The task:
Reproduce exactly the lines below from the one containing "p.co = (0, y, z, 1)" through the one containing "curve.materials.append(YELLOW)", including both, and nothing else.

(Saved entries)
■ ■ ■ ■ ■ ■ ■

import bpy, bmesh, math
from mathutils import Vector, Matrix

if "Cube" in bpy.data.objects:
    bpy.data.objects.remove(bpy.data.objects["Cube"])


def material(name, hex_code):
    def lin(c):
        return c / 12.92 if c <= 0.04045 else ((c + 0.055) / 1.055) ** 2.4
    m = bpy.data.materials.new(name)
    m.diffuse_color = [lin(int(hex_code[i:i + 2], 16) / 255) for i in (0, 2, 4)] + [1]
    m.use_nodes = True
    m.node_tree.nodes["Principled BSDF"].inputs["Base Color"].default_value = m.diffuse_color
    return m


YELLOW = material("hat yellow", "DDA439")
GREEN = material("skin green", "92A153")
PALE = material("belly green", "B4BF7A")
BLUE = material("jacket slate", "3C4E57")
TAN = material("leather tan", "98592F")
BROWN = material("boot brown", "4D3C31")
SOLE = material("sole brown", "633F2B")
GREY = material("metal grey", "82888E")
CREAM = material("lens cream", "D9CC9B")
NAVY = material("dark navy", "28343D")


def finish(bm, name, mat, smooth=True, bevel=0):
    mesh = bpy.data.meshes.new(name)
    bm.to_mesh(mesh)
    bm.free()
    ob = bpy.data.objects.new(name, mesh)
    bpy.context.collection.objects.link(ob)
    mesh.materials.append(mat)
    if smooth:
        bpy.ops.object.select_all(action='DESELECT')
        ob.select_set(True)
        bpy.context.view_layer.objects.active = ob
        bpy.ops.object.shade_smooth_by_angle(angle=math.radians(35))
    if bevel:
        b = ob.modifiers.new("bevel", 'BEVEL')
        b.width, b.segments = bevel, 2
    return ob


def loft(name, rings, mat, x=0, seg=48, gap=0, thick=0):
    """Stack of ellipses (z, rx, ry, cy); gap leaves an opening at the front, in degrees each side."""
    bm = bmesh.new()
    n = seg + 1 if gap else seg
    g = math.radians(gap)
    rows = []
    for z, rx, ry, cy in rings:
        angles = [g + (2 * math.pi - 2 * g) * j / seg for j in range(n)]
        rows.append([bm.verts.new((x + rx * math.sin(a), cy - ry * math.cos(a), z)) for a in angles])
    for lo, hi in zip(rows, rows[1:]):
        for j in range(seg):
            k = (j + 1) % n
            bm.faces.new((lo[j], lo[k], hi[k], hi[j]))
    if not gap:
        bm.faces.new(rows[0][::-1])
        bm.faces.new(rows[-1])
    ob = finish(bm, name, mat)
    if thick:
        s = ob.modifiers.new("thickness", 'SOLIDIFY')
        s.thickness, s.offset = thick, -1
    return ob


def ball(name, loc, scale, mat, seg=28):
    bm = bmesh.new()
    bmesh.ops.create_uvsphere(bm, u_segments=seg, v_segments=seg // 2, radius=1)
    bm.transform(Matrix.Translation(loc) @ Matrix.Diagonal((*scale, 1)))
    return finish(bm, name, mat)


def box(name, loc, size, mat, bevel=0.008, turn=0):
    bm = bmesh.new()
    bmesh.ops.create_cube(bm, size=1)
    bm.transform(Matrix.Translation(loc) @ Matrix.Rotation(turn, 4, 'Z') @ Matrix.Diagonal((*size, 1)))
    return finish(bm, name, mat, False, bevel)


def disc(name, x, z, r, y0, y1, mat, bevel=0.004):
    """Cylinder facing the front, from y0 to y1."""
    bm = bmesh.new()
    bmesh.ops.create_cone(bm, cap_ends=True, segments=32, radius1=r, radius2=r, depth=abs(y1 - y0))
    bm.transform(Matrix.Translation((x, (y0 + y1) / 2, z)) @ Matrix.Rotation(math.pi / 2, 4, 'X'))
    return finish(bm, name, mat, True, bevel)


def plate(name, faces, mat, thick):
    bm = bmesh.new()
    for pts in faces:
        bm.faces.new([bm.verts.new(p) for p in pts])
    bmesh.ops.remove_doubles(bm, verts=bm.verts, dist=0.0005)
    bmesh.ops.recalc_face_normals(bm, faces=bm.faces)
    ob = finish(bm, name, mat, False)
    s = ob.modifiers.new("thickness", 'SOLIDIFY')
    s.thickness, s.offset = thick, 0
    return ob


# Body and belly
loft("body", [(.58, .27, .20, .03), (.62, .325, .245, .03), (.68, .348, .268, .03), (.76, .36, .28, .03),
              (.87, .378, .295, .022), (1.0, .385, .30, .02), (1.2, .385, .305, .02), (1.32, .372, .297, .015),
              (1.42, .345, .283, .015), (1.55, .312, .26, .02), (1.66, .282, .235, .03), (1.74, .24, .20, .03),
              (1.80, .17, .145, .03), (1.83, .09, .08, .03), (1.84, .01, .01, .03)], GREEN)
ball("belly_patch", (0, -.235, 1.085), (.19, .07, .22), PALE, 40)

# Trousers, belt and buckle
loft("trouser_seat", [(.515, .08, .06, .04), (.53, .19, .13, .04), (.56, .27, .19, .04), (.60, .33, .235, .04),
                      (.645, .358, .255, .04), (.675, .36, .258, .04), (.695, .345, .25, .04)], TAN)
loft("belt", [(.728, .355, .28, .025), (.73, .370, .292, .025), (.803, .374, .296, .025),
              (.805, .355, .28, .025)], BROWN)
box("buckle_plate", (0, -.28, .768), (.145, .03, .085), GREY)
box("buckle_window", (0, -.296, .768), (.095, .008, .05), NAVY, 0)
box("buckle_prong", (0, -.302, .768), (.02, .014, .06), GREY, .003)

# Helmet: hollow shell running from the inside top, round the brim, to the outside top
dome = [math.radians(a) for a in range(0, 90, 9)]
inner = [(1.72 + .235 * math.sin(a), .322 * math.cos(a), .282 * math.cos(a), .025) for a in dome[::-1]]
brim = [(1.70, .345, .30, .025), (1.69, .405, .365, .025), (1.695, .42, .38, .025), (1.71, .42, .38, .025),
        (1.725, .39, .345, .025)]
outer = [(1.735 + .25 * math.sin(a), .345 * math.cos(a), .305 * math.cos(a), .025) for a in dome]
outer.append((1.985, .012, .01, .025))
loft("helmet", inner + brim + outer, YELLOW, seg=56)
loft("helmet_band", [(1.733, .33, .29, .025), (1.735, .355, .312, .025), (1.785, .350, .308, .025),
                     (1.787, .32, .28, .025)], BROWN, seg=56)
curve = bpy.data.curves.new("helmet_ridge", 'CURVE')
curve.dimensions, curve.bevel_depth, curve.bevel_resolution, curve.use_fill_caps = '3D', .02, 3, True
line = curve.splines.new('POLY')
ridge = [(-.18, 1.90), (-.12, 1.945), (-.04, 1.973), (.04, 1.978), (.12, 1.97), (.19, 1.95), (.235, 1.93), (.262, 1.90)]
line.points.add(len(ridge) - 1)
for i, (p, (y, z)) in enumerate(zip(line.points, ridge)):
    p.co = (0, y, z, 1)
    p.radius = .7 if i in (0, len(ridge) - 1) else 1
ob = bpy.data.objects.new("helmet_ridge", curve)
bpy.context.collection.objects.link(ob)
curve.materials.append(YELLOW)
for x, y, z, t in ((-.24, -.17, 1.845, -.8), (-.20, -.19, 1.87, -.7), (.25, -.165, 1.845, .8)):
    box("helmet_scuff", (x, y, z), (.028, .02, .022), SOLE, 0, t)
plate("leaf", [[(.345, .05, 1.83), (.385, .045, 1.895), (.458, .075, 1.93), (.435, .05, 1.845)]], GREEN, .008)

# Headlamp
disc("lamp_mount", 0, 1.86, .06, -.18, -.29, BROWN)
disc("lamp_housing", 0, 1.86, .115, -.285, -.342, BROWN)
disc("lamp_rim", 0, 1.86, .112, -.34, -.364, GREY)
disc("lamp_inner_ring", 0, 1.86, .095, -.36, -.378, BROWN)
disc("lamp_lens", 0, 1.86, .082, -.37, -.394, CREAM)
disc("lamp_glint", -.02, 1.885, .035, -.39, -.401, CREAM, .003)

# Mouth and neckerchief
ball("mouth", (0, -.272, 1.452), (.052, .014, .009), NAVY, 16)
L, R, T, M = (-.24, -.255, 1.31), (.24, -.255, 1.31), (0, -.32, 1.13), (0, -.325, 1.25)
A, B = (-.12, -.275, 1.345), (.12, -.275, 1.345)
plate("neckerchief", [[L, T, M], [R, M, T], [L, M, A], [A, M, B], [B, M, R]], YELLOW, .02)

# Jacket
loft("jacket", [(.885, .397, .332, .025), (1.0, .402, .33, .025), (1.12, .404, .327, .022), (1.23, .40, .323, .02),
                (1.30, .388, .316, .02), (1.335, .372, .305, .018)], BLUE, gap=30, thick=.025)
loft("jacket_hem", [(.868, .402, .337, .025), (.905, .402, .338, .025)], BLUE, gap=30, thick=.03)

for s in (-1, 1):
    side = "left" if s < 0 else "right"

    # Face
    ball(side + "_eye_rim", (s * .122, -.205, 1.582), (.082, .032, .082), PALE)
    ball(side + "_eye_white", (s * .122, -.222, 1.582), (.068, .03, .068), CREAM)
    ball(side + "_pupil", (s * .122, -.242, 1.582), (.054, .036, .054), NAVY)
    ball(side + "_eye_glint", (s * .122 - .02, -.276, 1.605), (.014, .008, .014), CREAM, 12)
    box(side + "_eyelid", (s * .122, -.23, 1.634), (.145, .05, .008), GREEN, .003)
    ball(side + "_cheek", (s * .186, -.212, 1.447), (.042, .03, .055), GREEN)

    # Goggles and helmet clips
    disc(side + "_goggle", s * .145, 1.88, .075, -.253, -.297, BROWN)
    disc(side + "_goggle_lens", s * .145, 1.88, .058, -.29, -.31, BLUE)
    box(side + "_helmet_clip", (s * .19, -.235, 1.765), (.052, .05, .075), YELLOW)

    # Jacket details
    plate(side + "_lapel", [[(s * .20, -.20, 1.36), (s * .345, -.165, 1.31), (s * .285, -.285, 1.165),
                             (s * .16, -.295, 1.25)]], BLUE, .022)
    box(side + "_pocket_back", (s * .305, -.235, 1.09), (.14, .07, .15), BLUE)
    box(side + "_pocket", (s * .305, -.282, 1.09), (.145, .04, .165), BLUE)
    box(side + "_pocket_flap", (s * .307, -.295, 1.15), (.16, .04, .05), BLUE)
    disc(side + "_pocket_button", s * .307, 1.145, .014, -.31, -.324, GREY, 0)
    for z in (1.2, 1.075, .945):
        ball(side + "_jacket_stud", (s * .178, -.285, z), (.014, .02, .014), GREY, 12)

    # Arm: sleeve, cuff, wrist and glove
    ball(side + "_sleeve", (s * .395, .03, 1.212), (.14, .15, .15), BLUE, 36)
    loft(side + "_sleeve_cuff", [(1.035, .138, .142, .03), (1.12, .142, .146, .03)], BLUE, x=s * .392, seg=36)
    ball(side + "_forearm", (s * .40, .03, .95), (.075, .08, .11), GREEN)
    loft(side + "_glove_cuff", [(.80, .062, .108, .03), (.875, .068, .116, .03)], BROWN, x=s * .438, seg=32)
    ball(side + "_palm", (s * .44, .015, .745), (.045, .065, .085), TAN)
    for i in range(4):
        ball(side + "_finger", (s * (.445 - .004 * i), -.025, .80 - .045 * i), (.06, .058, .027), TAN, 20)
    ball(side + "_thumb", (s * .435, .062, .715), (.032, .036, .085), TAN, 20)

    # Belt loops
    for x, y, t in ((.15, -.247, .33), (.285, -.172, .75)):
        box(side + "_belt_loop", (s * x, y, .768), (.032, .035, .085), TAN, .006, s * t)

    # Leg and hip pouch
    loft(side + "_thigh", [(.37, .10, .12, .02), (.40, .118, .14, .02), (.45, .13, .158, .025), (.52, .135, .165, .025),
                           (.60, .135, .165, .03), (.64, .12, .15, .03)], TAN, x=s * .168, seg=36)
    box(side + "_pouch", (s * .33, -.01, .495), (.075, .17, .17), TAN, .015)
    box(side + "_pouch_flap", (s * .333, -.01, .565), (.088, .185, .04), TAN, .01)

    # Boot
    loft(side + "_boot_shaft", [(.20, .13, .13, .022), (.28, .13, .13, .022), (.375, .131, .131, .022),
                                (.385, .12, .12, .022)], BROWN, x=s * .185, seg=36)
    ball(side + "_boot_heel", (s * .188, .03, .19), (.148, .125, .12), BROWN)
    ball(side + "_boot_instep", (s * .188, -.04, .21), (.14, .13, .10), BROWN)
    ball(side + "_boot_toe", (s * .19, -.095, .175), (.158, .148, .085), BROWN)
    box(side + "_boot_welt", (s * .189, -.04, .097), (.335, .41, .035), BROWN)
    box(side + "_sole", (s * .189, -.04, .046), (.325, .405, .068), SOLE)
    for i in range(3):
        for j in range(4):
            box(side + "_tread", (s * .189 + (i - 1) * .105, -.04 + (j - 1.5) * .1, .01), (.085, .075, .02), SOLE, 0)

■ ■ ■ ■ ■ ■ ■

Response to this task:
    p.co = (0, y, z, 1)
    p.radius = .7 if i in (0, len(ridge) - 1) else 1
ob = bpy.data.objects.new("helmet_ridge", curve)
bpy.context.collection.objects.link(ob)
curve.materials.append(YELLOW)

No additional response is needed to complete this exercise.